[The first community meeting was] a pretty one-sided bunch of people. They’re spreading fear around because they’re pissed. I get that. People feel that they were not part of the process. People need to have a better process so that they can’t point to the process and then say, “I’m just opposed to this because we weren’t informed.”
They all say no one’s against the homeless. There’s just no one willing to host them next to their houses. Absolutely, we need housing, and we’re building housing. We’ve built thousands of units of affordable housing in the last ten years. But we’ve got 3,000 people living on the streets. We’re now in a booming economy and we have more people on the streets and more and more people losing housing. It used to be cyclical. Now it’s not. Our economy is producing conditions where people cannot survive.
ECB: In the recent HALA discussions, you were one of the first council members to question whether homeowners had enough of a say in one of the recommendations, which would have allowed a broader diversity of housing forms, including duplexes and townhouses, in single-family areas. Have your views on density shifted?
MO: I have not changed my position on single-family. I have always been in favor of backyard cottages and mother-in-laws. There was some discussion about whether we should rename [single-family]. I supported that idea. I supported the idea that single-family homes could have three units—a house, a detached accessory dwelling unit, and a rental unit in the basement.
I’m not open at all to the notion of tearing down single-family homes and building duplexes and triplexes in their place. It’s not central to [creating] 20,000 affordable units or 40,000 market-rate units.

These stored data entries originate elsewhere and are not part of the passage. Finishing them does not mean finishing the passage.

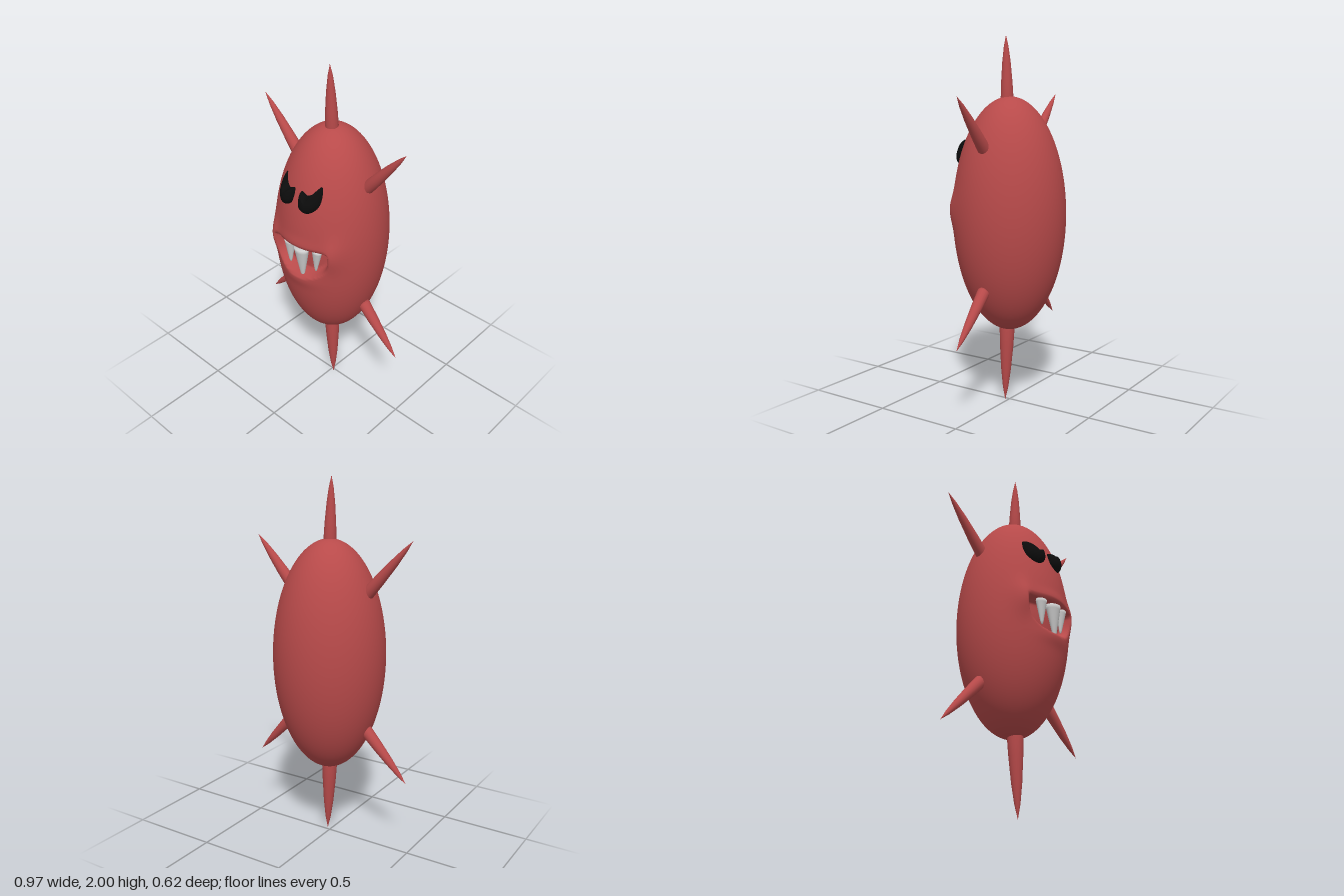
import * as THREE from 'three';
import { mergeVertices } from 'three/addons/utils/BufferGeometryUtils.js';

const CENTER_Y = 1.045, RADIUS = 0.306, HALF_HEIGHT = 0.635;
const red = new THREE.MeshStandardMaterial({ color: 0xb84a4a });
const black = new THREE.MeshStandardMaterial({ color: 0x0c0c0c });
const grey = new THREE.MeshStandardMaterial({ color: 0xcccccc });

const smooth = (x, a, b) => THREE.MathUtils.smoothstep(x, a, b);
const hump = (x, y, cx, cy, w, h) => Math.exp(-(((x - cx) / w) ** 2) - ((y - cy) / h) ** 2);

// Front of the plain ellipsoid at (x, y)
function frontZ(x, y) {
  const t = (y - CENTER_Y) / HALF_HEIGHT;
  return RADIUS * Math.sqrt(Math.max(0, 1 - t * t - (x / RADIUS) ** 2));
}

// Weld positions and compute continuous smooth normals
function smoothed(geometry) {
  geometry.deleteAttribute('uv');
  geometry.deleteAttribute('normal');
  const merged = mergeVertices(geometry, 1e-5);
  merged.computeVertexNormals();
  return merged;
}

function add(group, name, geometry, material) {
  const mesh = new THREE.Mesh(geometry, material);
  mesh.name = name;
  group.add(mesh);
  return mesh;
}

// Ellipsoid with a D-shaped mouth pressed in and raised mouth corners
function bodyGeometry() {
  const g = new THREE.SphereGeometry(1, 200, 160);
  g.scale(RADIUS, HALF_HEIGHT, RADIUS).translate(0, CENTER_Y, 0);
  const p = g.attributes.position;
  for (let i = 0; i < p.count; i++) {
    const x = p.getX(i), y = p.getY(i), z = p.getZ(i);
    if (z <= 0) continue;
    const u = Math.abs(x - 0.022) / 0.18, v = Math.max(0, 1.1 - y) / 0.19;
    const inside = smooth(1 - u ** 2.5 - v ** 2.5, 0, 0.4) * smooth(1.1 - y, 0, 0.02);
    const lips = 0.027 * hump(x, y, -0.175, 1.08, 0.045, 0.09)
      + 0.025 * hump(x, y, 0.215, 1.08, 0.045, 0.09)
      + 0.006 * hump(x, y, 0.02, 1.12, 0.13, 0.03)
      + 0.008 * hump(x, y, 0.02, 0.89, 0.1, 0.04);
    p.setZ(i, z + lips * smooth(z, 0, 0.15) - 0.065 * inside);
  }
  return smoothed(g);
}

// Slightly swollen tapering spike between two points
function addSpike(group, name, base, tip, radius) {
  const a = new THREE.Vector3(...base), b = new THREE.Vector3(...tip);
  const length = a.distanceTo(b);
  const profile = [[0, 0], [0.8, 0.005], [1, 0.04], [0.88, 0.3], [0.65, 0.6], [0.36, 0.83], [0, 1]]
    .map(([r, h]) => new THREE.Vector2(r * radius, h * length));
  const mesh = add(group, name, new THREE.LatheGeometry(profile, 16), red);
  mesh.position.copy(a);
  mesh.quaternion.setFromUnitVectors(new THREE.Vector3(0, 1, 0), b.sub(a).normalize());
}

// Cushion-shaped eye following the body; side = 1 or -1
function eyeGeometry(side) {
  const outline = new THREE.CatmullRomCurve3(
    [[0.118, 1.453], [0.132, 1.4], [0.122, 1.345], [0.078, 1.31], [0.032, 1.33],
      [0.018, 1.38], [0.024, 1.413], [0.06, 1.4], [0.092, 1.418]]
      .map(([x, y]) => new THREE.Vector3(x, y, 0)), true).getPoints(48).slice(0, 48);
  const cx = 0.076, cy = 1.372, rings = 10, n = outline.length;
  const pos = [], index = [];
  for (let r = 0; r <= rings; r++) {
    const s = Math.sin((r / rings) * Math.PI / 2);
    for (const q of outline) {
      const x = cx + (q.x - cx) * s, y = cy + (q.y - cy) * s;
      pos.push(side * x, y, frontZ(x, y) - 0.006 + 0.05 * Math.sqrt(Math.max(0, 1 - s * s)));
    }
  }
  // Skirt sunk into the body
  for (const q of outline) pos.push(side * q.x, q.y, frontZ(q.x, q.y) - 0.03);
  for (let r = 0; r <= rings; r++) {
    for (let i = 0; i < n; i++) {
      const a = r * n + i, b = r * n + (i + 1) % n, c = a + n, d = b + n;
      // The outline runs clockwise on the +x side
      if (side > 0) index.push(a, d, c, a, b, d);
      else index.push(a, c, d, a, d, b);
    }
  }
  const g = new THREE.BufferGeometry();
  g.setAttribute('position', new THREE.Float32BufferAttribute(pos, 3));
  g.setIndex(index);
  const merged = mergeVertices(g, 1e-5);
  merged.computeVertexNormals();
  return merged;
}

// Blunt-tipped fang hanging from the upper lip
function addTooth(group, name, x, tipX, top, tip, radius) {
  const h = top - tip;
  const profile = [[0, -h], [0.16, -h * 0.985], [0.3, -h * 0.88], [0.62, -h * 0.5], [0.93, -h * 0.12], [1, 0], [0, 0.006]]
    .map(([r, y]) => new THREE.Vector2(r * radius, y));
  const mesh = add(group, name, new THREE.LatheGeometry(profile, 20), grey);
  mesh.scale.z = 0.75;
  mesh.position.set(x, top, frontZ(x, top) - 0.03);
  mesh.rotation.z = Math.atan2(tipX - x, h);
}

export function createModel() {
  const model = new THREE.Group();
  model.name = 'spikyCreature';
  add(model, 'body', bodyGeometry(), red);

  const spikes = new THREE.Group();
  spikes.name = 'spikes';
  addSpike(spikes, 'topSpike', [0.006, 1.65, 0.012], [0.002, 2, 0.022], 0.035);
  addSpike(spikes, 'bottomSpike', [0.006, 0.45, 0.012], [0.022, 0, 0.015], 0.043);
  addSpike(spikes, 'upperRightSpike', [-0.222, 1.4, 0], [-0.485, 1.7, 0], 0.034);
  addSpike(spikes, 'upperLeftSpike', [0.23, 1.4, 0], [0.465, 1.675, 0], 0.034);
  addSpike(spikes, 'lowerRightSpike', [-0.22, 0.672, 0.005], [-0.48, 0.402, 0.005], 0.034);
  addSpike(spikes, 'lowerLeftSpike', [0.23, 0.672, 0.005], [0.48, 0.402, 0.005], 0.034);
  model.add(spikes);

  add(model, 'leftEye', eyeGeometry(1), black);
  add(model, 'rightEye', eyeGeometry(-1), black);

  const teeth = new THREE.Group();
  teeth.name = 'teeth';
  addTooth(teeth, 'rightTooth', -0.052, -0.05, 1.093, 0.955, 0.034);
  addTooth(teeth, 'middleTooth', 0.034, 0.04, 1.085, 0.905, 0.045);
  addTooth(teeth, 'leftTooth', 0.122, 0.112, 1.095, 0.96, 0.031);
  model.add(teeth);
  return model;
}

We’re not ready to have a conversation in this city around converting all single-family zones to multifamily. I think people are very open to backyard cottages and mother-in-laws. That’s a shift. Five years ago or ten years ago, they were very threatening. Not only do I hear people saying they’re okay with it, but I think there is room for us to change some of the regulations about zoning and density. Folks do have some concerns [about allowing other types of density], and they deserve to have a say, especially on bulkiness. People have a right to have a say in the process, because it’s a democracy, and the city is not run by 11 elected officials who just do what we think is best. We have a feedback loop called elections, and the pendulum does swing.
[HALA] can still be something that really brings the community together in a powerful way. The rollout of HALA was not great. The discussion has been about what we are going to do in single-family neighborhoods. But that’s not what is going to contribute most to affordability. Mandatory inclusionary zoning is supposed to produce 6,000 affordable units. That’s what we’re working on.
Previously: Jon Grant, Position 8